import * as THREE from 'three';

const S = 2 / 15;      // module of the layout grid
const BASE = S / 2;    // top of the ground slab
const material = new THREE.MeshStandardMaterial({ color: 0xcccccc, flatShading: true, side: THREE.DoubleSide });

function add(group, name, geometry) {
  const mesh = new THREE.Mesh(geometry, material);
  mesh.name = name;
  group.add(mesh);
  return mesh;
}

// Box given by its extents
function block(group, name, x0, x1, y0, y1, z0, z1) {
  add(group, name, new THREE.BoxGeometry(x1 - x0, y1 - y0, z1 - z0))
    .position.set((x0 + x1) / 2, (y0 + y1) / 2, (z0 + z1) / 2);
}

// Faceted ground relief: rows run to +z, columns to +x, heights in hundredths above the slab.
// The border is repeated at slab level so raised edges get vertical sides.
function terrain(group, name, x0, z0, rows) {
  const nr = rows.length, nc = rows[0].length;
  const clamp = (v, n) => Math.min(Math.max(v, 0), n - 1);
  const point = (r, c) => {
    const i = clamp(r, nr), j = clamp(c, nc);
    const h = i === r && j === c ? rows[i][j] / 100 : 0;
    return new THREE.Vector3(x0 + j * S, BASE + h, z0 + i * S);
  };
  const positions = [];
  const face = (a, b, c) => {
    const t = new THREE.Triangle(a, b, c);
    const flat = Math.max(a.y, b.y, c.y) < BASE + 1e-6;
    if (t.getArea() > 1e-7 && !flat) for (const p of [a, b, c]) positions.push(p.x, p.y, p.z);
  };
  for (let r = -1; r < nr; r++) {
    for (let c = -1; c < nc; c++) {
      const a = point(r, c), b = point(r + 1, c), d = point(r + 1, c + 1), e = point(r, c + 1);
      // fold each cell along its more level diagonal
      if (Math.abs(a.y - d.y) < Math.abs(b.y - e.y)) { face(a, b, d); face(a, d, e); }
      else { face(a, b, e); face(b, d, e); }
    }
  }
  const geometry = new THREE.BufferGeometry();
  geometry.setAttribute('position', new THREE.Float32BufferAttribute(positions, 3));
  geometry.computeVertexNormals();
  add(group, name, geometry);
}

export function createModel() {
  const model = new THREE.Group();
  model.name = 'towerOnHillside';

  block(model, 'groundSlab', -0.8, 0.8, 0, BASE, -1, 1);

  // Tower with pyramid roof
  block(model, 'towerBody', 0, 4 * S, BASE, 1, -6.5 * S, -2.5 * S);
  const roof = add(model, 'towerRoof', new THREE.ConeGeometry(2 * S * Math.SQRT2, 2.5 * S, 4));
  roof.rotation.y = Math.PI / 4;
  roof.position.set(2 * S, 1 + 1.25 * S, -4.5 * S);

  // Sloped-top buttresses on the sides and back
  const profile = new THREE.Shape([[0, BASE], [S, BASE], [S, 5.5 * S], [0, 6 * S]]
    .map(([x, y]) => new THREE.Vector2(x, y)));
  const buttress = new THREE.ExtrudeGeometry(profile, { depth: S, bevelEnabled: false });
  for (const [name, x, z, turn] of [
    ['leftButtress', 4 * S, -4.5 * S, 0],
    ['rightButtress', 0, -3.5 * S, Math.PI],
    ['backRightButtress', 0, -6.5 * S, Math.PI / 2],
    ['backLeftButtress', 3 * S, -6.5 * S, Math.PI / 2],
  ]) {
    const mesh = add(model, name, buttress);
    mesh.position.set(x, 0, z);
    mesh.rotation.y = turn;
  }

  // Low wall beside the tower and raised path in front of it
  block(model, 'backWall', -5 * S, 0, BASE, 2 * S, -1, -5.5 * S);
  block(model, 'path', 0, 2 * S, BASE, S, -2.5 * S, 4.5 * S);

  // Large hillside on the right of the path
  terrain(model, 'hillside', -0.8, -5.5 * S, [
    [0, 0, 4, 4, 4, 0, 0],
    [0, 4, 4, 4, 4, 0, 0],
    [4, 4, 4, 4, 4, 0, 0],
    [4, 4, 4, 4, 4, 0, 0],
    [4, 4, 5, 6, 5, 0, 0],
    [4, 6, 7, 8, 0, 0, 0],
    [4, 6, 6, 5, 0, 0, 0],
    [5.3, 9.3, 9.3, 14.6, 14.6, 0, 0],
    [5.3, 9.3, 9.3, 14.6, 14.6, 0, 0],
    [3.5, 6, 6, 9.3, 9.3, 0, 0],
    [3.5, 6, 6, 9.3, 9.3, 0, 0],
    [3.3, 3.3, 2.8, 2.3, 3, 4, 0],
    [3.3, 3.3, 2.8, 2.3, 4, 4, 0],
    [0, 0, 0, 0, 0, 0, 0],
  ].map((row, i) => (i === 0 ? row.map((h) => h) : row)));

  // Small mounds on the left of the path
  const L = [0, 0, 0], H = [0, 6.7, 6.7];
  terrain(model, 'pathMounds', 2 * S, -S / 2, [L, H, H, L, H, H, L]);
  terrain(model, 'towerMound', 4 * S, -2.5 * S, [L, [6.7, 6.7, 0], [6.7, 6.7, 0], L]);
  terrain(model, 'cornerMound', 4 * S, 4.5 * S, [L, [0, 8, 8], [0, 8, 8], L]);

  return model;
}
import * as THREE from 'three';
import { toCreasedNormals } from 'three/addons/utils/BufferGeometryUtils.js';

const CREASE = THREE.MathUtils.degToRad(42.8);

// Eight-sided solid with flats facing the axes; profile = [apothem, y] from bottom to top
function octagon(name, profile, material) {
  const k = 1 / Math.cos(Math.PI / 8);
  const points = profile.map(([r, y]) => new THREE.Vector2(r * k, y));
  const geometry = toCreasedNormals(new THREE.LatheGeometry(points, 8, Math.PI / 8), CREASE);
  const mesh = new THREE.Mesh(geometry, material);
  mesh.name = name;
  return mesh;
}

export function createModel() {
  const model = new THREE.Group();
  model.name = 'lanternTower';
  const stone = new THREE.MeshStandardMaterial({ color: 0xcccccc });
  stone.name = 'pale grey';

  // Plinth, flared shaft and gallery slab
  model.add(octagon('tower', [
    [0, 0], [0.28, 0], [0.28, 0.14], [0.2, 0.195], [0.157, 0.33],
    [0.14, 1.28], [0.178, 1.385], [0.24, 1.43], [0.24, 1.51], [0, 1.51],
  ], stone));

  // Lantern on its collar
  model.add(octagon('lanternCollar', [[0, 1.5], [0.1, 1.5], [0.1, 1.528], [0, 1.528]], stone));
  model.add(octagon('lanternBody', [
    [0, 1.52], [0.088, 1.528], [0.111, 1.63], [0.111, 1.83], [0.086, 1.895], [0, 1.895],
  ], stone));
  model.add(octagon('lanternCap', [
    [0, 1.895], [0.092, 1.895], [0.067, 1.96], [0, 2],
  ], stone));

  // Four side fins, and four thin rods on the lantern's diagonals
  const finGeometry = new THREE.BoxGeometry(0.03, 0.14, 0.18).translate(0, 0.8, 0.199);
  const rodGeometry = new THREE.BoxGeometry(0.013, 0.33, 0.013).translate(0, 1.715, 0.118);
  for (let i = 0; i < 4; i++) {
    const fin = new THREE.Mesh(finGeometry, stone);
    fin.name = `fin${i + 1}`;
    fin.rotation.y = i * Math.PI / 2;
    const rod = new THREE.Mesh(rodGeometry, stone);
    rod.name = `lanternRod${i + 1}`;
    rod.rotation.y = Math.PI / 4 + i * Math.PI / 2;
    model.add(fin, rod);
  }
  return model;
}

◆ **What this task involves**
With every line intact, print the records above again.

◆ **Finished exercise**
import * as THREE from 'three';

const S = 2 / 15;      // module of the layout grid
const BASE = S / 2;    // top of the ground slab
const material = new THREE.MeshStandardMaterial({ color: 0xcccccc, flatShading: true, side: THREE.DoubleSide });

function add(group, name, geometry) {
  const mesh = new THREE.Mesh(geometry, material);
  mesh.name = name;
  group.add(mesh);
  return mesh;
}

// Box given by its extents
function block(group, name, x0, x1, y0, y1, z0, z1) {
  add(group, name, new THREE.BoxGeometry(x1 - x0, y1 - y0, z1 - z0))
    .position.set((x0 + x1) / 2, (y0 + y1) / 2, (z0 + z1) / 2);
}

// Faceted ground relief: rows run to +z, columns to +x, heights in hundredths above the slab.
// The border is repeated at slab level so raised edges get vertical sides.
function terrain(group, name, x0, z0, rows) {
  const nr = rows.length, nc = rows[0].length;
  const clamp = (v, n) => Math.min(Math.max(v, 0), n - 1);
  const point = (r, c) => {
    const i = clamp(r, nr), j = clamp(c, nc);
    const h = i === r && j === c ? rows[i][j] / 100 : 0;
    return new THREE.Vector3(x0 + j * S, BASE + h, z0 + i * S);
  };
  const positions = [];
  const face = (a, b, c) => {
    const t = new THREE.Triangle(a, b, c);
    const flat = Math.max(a.y, b.y, c.y) < BASE + 1e-6;
    if (t.getArea() > 1e-7 && !flat) for (const p of [a, b, c]) positions.push(p.x, p.y, p.z);
  };
  for (let r = -1; r < nr; r++) {
    for (let c = -1; c < nc; c++) {
      const a = point(r, c), b = point(r + 1, c), d = point(r + 1, c + 1), e = point(r, c + 1);
      // fold each cell along its more level diagonal
      if (Math.abs(a.y - d.y) < Math.abs(b.y - e.y)) { face(a, b, d); face(a, d, e); }
      else { face(a, b, e); face(b, d, e); }
    }
  }
  const geometry = new THREE.BufferGeometry();
  geometry.setAttribute('position', new THREE.Float32BufferAttribute(positions, 3));
  geometry.computeVertexNormals();
  add(group, name, geometry);
}

export function createModel() {
  const model = new THREE.Group();
  model.name = 'towerOnHillside';

  block(model, 'groundSlab', -0.8, 0.8, 0, BASE, -1, 1);

  // Tower with pyramid roof
  block(model, 'towerBody', 0, 4 * S, BASE, 1, -6.5 * S, -2.5 * S);
  const roof = add(model, 'towerRoof', new THREE.ConeGeometry(2 * S * Math.SQRT2, 2.5 * S, 4));
  roof.rotation.y = Math.PI / 4;
  roof.position.set(2 * S, 1 + 1.25 * S, -4.5 * S);

  // Sloped-top buttresses on the sides and back
  const profile = new THREE.Shape([[0, BASE], [S, BASE], [S, 5.5 * S], [0, 6 * S]]
    .map(([x, y]) => new THREE.Vector2(x, y)));
  const buttress = new THREE.ExtrudeGeometry(profile, { depth: S, bevelEnabled: false });
  for (const [name, x, z, turn] of [
    ['leftButtress', 4 * S, -4.5 * S, 0],
    ['rightButtress', 0, -3.5 * S, Math.PI],
    ['backRightButtress', 0, -6.5 * S, Math.PI / 2],
    ['backLeftButtress', 3 * S, -6.5 * S, Math.PI / 2],
  ]) {
    const mesh = add(model, name, buttress);
    mesh.position.set(x, 0, z);
    mesh.rotation.y = turn;
  }

  // Low wall beside the tower and raised path in front of it
  block(model, 'backWall', -5 * S, 0, BASE, 2 * S, -1, -5.5 * S);
  block(model, 'path', 0, 2 * S, BASE, S, -2.5 * S, 4.5 * S);

  // Large hillside on the right of the path
  terrain(model, 'hillside', -0.8, -5.5 * S, [
    [0, 0, 4, 4, 4, 0, 0],
    [0, 4, 4, 4, 4, 0, 0],
    [4, 4, 4, 4, 4, 0, 0],
    [4, 4, 4, 4, 4, 0, 0],
    [4, 4, 5, 6, 5, 0, 0],
    [4, 6, 7, 8, 0, 0, 0],
    [4, 6, 6, 5, 0, 0, 0],
    [5.3, 9.3, 9.3, 14.6, 14.6, 0, 0],
    [5.3, 9.3, 9.3, 14.6, 14.6, 0, 0],
    [3.5, 6, 6, 9.3, 9.3, 0, 0],
    [3.5, 6, 6, 9.3, 9.3, 0, 0],
    [3.3, 3.3, 2.8, 2.3, 3, 4, 0],
    [3.3, 3.3, 2.8, 2.3, 4, 4, 0],
    [0, 0, 0, 0, 0, 0, 0],
  ].map((row, i) => (i === 0 ? row.map((h) => h) : row)));

  // Small mounds on the left of the path
  const L = [0, 0, 0], H = [0, 6.7, 6.7];
  terrain(model, 'pathMounds', 2 * S, -S / 2, [L, H, H, L, H, H, L]);
  terrain(model, 'towerMound', 4 * S, -2.5 * S, [L, [6.7, 6.7, 0], [6.7, 6.7, 0], L]);
  terrain(model, 'cornerMound', 4 * S, 4.5 * S, [L, [0, 8, 8], [0, 8, 8], L]);

  return model;
}
import * as THREE from 'three';
import { toCreasedNormals } from 'three/addons/utils/BufferGeometryUtils.js';

const CREASE = THREE.MathUtils.degToRad(42.8);

// Eight-sided solid with flats facing the axes; profile = [apothem, y] from bottom to top
function octagon(name, profile, material) {
  const k = 1 / Math.cos(Math.PI / 8);
  const points = profile.map(([r, y]) => new THREE.Vector2(r * k, y));
  const geometry = toCreasedNormals(new THREE.LatheGeometry(points, 8, Math.PI / 8), CREASE);
  const mesh = new THREE.Mesh(geometry, material);
  mesh.name = name;
  return mesh;
}

export function createModel() {
  const model = new THREE.Group();
  model.name = 'lanternTower';
  const stone = new THREE.MeshStandardMaterial({ color: 0xcccccc });
  stone.name = 'pale grey';

  // Plinth, flared shaft and gallery slab
  model.add(octagon('tower', [
    [0, 0], [0.28, 0], [0.28, 0.14], [0.2, 0.195], [0.157, 0.33],
    [0.14, 1.28], [0.178, 1.385], [0.24, 1.43], [0.24, 1.51], [0, 1.51],
  ], stone));

  // Lantern on its collar
  model.add(octagon('lanternCollar', [[0, 1.5], [0.1, 1.5], [0.1, 1.528], [0, 1.528]], stone));
  model.add(octagon('lanternBody', [
    [0, 1.52], [0.088, 1.528], [0.111, 1.63], [0.111, 1.83], [0.086, 1.895], [0, 1.895],
  ], stone));
  model.add(octagon('lanternCap', [
    [0, 1.895], [0.092, 1.895], [0.067, 1.96], [0, 2],
  ], stone));

  // Four side fins, and four thin rods on the lantern's diagonals
  const finGeometry = new THREE.BoxGeometry(0.03, 0.14, 0.18).translate(0, 0.8, 0.199);
  const rodGeometry = new THREE.BoxGeometry(0.013, 0.33, 0.013).translate(0, 1.715, 0.118);
  for (let i = 0; i < 4; i++) {
    const fin = new THREE.Mesh(finGeometry, stone);
    fin.name = `fin${i + 1}`;
    fin.rotation.y = i * Math.PI / 2;
    const rod = new THREE.Mesh(rodGeometry, stone);
    rod.name = `lanternRod${i + 1}`;
    rod.rotation.y = Math.PI / 4 + i * Math.PI / 2;
    model.add(fin, rod);
  }
  return model;
}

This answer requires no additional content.